REQUIRED ACTION
Only those lines from the one with "heights = [0.31, 0.556, 0.786, 1.034, 1.293, 1.544, 1.815]" through the last line of the material below should be output, each exactly as it appears.

+--

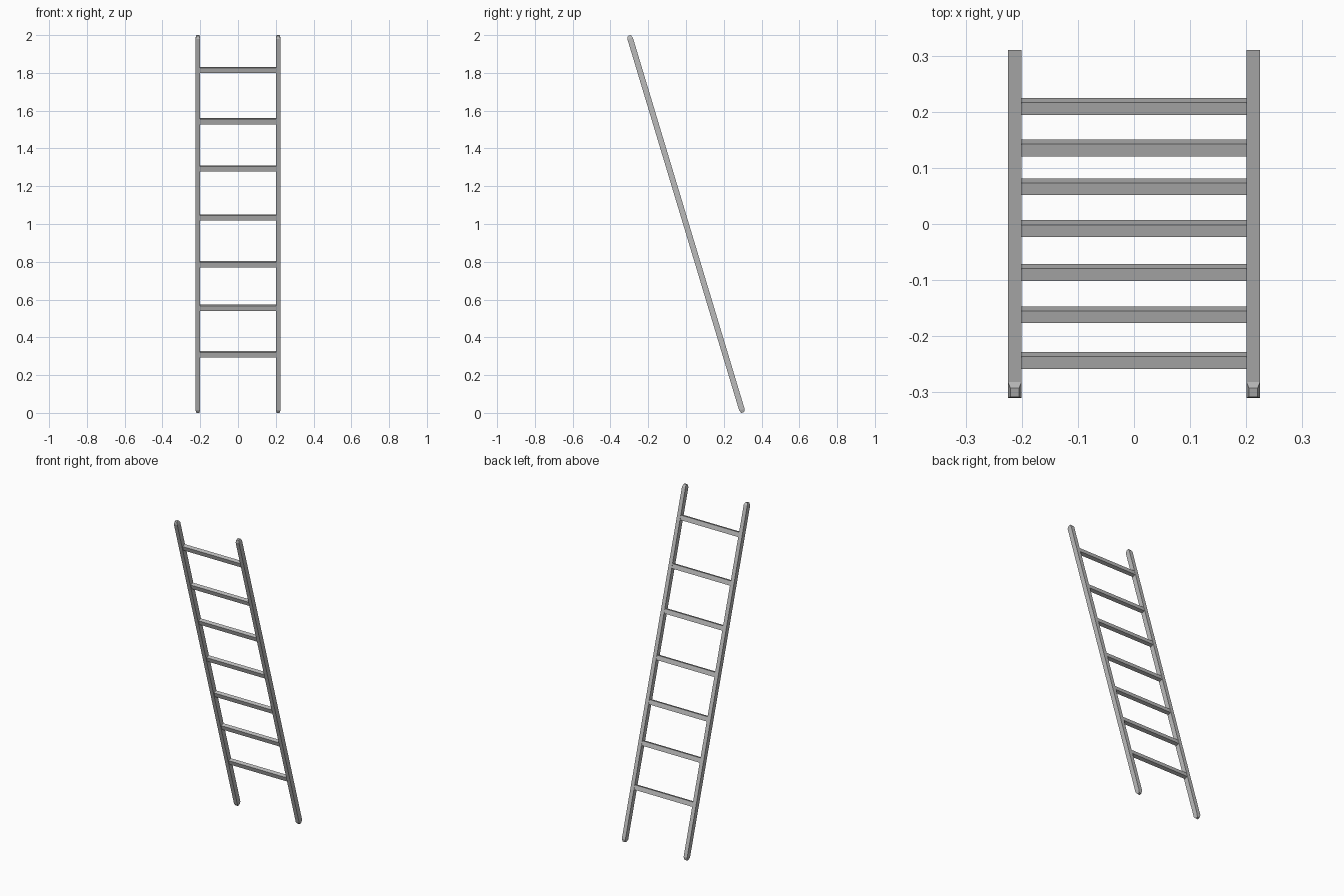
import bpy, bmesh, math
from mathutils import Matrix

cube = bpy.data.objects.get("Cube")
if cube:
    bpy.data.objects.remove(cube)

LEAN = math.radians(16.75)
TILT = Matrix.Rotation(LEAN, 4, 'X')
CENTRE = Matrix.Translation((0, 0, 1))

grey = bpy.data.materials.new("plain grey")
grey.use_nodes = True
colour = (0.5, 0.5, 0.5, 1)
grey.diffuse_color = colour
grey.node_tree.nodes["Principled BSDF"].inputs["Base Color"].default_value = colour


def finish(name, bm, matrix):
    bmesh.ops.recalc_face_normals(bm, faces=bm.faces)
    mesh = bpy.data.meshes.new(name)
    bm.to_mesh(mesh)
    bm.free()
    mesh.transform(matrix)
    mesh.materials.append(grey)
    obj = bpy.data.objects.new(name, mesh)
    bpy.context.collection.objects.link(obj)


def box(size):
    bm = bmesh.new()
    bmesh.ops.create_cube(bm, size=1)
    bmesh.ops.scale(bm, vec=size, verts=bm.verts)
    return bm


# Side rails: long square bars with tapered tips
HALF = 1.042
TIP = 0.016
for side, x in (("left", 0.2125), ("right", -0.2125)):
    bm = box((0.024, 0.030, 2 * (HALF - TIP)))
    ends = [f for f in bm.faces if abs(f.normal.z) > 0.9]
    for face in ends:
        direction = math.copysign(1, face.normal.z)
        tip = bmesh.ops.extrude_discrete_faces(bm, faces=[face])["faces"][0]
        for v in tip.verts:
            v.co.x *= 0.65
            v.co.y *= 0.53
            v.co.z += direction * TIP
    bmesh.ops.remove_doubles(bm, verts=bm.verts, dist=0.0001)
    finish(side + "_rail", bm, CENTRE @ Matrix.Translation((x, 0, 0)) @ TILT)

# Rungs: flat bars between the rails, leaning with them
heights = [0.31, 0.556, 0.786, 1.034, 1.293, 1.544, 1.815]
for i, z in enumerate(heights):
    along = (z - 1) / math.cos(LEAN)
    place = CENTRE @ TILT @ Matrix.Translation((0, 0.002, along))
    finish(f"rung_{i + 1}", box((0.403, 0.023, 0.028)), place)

+--

TASK RESPONSE
heights = [0.31, 0.556, 0.786, 1.034, 1.293, 1.544, 1.815]
for i, z in enumerate(heights):
    along = (z - 1) / math.cos(LEAN)
    place = CENTRE @ TILT @ Matrix.Translation((0, 0.002, along))
    finish(f"rung_{i + 1}", box((0.403, 0.023, 0.028)), place)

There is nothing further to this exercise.